In our interview, Inglis warned that as a historic high-street brand, John Lewis needed to avoid being “fuddy duddy”. Am I crazy, or is this just common sense? If you are a long-established brand appealing mainly to a middle-class mass market, you are always going to have to work hard to keep your edge. I’m just glad the brand’s marketing director is aware and tackling this issue.
Inglis also told us that the brand could be “accused of being beige”. Some newspapers, such as the Daily Mail, have reported that he himself thought this of his brand.
Not at all. Inglis is simply smart enough to know what critics could use against his business. And by highlighting that he knows it, he won’t allow that perception to become reality.
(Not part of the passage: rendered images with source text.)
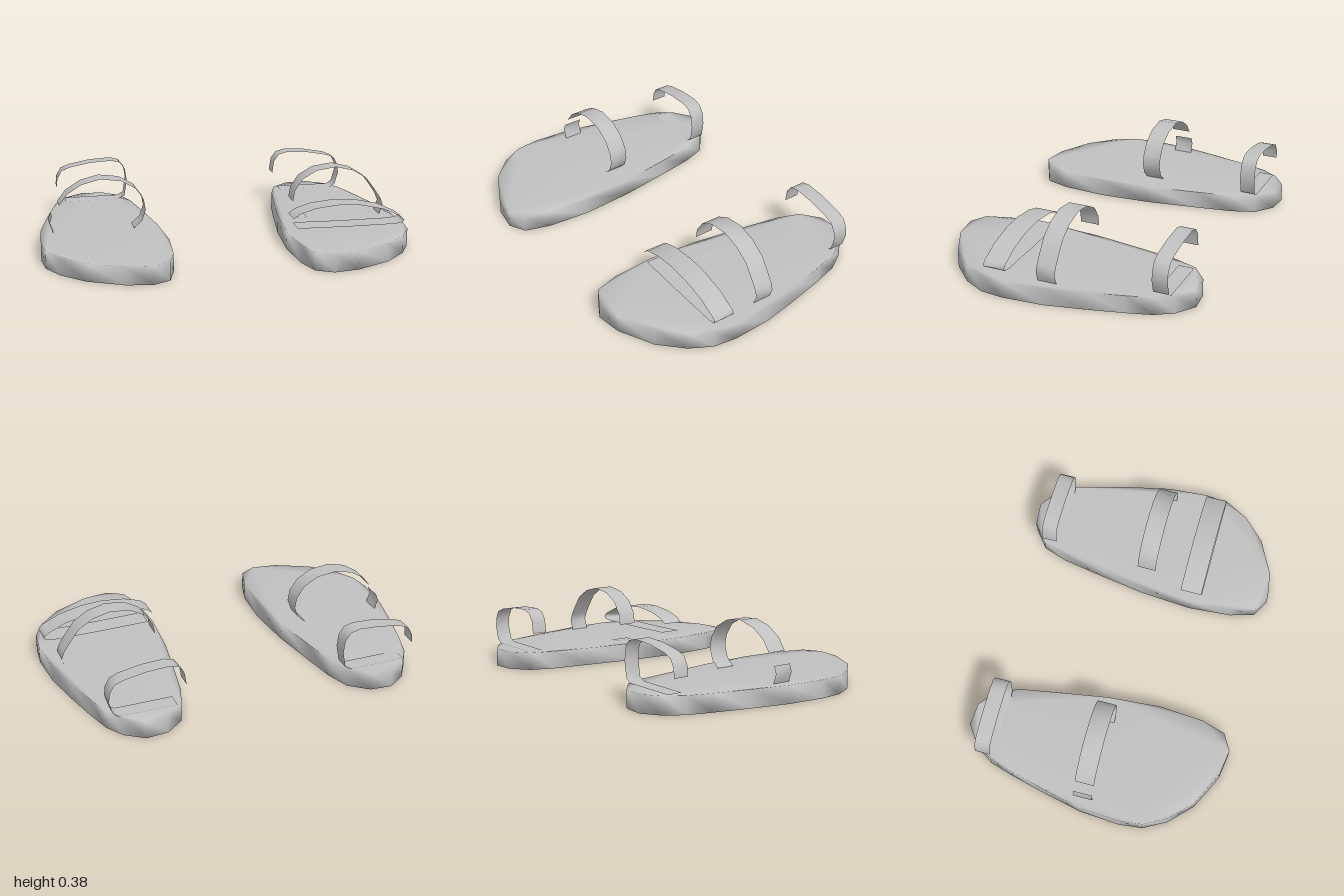
import * as THREE from 'three';
import { mergeVertices } from 'three/addons/utils/BufferGeometryUtils.js';

const SOLE_HEIGHT = 0.097;

// Outline of the left sole as [x, z], heel first
const OUTLINE = [
  [0.69, -0.71], [0.57, -0.7], [0.47, -0.62], [0.425, -0.49], [0.39, -0.29],
  [0.345, -0.01], [0.323, 0.28], [0.34, 0.52], [0.38, 0.655], [0.47, 0.705],
  [0.61, 0.685], [0.8, 0.59], [0.92, 0.47], [0.985, 0.35], [1, 0.22],
  [0.985, 0], [0.94, -0.21], [0.89, -0.41], [0.85, -0.545], [0.79, -0.64],
];

// Flat slab with softly shaded rim
function soleGeometry(side) {
  const shape = new THREE.Shape(OUTLINE.map(([x, z]) => new THREE.Vector2(side * x, -z)));
  const geo = new THREE.ExtrudeGeometry(shape, { depth: SOLE_HEIGHT, bevelEnabled: false });
  geo.rotateX(-Math.PI / 2);
  geo.deleteAttribute('normal');
  geo.deleteAttribute('uv');
  const merged = mergeVertices(geo, 1e-4);
  merged.computeVertexNormals();
  return merged;
}

// Thin ribbon that follows [x, y] points and spans z0 to z1
function ribbonGeometry(path, z0, z1) {
  const positions = [];
  const index = [];
  path.forEach(([x, y], i) => {
    positions.push(x, y, z0, x, y, z1);
    if (i > 0) {
      const a = 2 * i - 2;
      index.push(a, a + 1, a + 2, a + 1, a + 3, a + 2);
    }
  });
  const geo = new THREE.BufferGeometry();
  geo.setAttribute('position', new THREE.Float32BufferAttribute(positions, 3));
  geo.setIndex(index);
  geo.computeVertexNormals();
  return geo;
}

const mirror = (path) => path.map(([x, y]) => [-x, y]);

// Arch over the foot, from the inner to the outer side
const ARCH = [
  [0.415, 0.2], [0.425, 0.26], [0.47, 0.325], [0.55, 0.37], [0.66, 0.385],
  [0.76, 0.36], [0.84, 0.31], [0.885, 0.25],
];

// Heel loop, from the inner to the outer side
const HEEL_TOP = [
  [0.44, 0.21], [0.45, 0.28], [0.48, 0.32], [0.53, 0.333], [0.65, 0.327],
  [0.77, 0.305], [0.82, 0.285], [0.845, 0.24], [0.85, 0.19],
];

export function createModel() {
  const model = new THREE.Group();
  model.name = 'sandals';
  const grey = new THREE.MeshStandardMaterial({ color: 0xc0c0c0, side: THREE.DoubleSide });
  grey.name = 'grey';

  const add = (parent, name, geo) => {
    const mesh = new THREE.Mesh(geo, grey);
    mesh.name = name;
    parent.add(mesh);
  };

  for (const side of [1, -1]) {
    const sandal = new THREE.Group();
    sandal.name = side > 0 ? 'leftSandal' : 'rightSandal';
    model.add(sandal);
    const place = (path) => (side > 0 ? path : mirror(path));

    add(sandal, 'sole', soleGeometry(side));

    // Instep strap, opened on the -x side
    const low = [[0.925, 0.19], [0.94, 0.15], [0.92, SOLE_HEIGHT]];
    const inner = [[0.48, 0.1], [0.435, 0.14]];
    if (side > 0) {
      add(sandal, 'instepStrap', ribbonGeometry([...ARCH, ...low], -0.05, 0.055));
      add(sandal, 'instepStrapEnd', ribbonGeometry([[0.45, 0.1], [0.5, 0.1]], -0.05, 0.055));
    } else {
      add(sandal, 'instepStrap', ribbonGeometry(place([...inner, ...ARCH]), -0.05, 0.055));
      add(sandal, 'instepStrapEnd', ribbonGeometry(place(low), -0.05, 0.055));
    }

    // Heel strap with its base band, opened on the -x side
    const base = [[0.83, 0.12], [0.8, 0.101], [0.49, 0.101]];
    const heel = side > 0
      ? [...HEEL_TOP, ...base]
      : [[0.8, 0.101], [0.49, 0.101], [0.455, 0.12], ...HEEL_TOP];
    add(sandal, 'heelStrap', ribbonGeometry(place(heel), -0.62, -0.535));
  }

  // Toe strap, only on the left sandal
  const toe = [
    [0.37, 0.13], [0.65, 0.125], [0.92, 0.125], [0.96, 0.132], [0.97, 0.145], [0.95, 0.165],
    [0.85, 0.212], [0.72, 0.242], [0.6, 0.25], [0.47, 0.237], [0.38, 0.21], [0.345, 0.185],
  ];
  add(model.children[0], 'toeStrap', ribbonGeometry(toe, 0.22, 0.34));

  return model;
}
It also seems to have thrilled many newspapers to hear Inglis say that John Lewis is 15 years behind Tesco in its customer relationship management. Well, frankly, who isn’t? That’s like saying that most women aren’t as gorgeous as Angelina Jolie. It is well known that Tesco has a powerhouse of a CRM programme that is the envy of pretty much everyone else.
So, let me recap. Craig Inglis is a marketer who:
a) is ready to address any potential flaws in his own brand;
b) is actually honest about what criticisms could be levelled at it;
c)can identify good competitor marketing practice.
Now, when you understand that, doesn’t it make a nice change from all the bland, media-trained platitudes you normally see trotted out? I, for one, think Craig Inglis is a smart man with clever ideas. The Daily Mail claim this could be his ’Ratner’ moment, referring to the time jeweller Gerald Ratner jokingly called his own products ’crap’ and the chain lost its shine for customers. What a load of tosh.
Inglis never said that John Lewis was anything other than a great brand needing careful guidance to avoid losing its touch with customers. That is simply common sense. And thank god he has the balls to say it rather than hiding behind fluffy rubbish. He has gone up in my estimation enormously.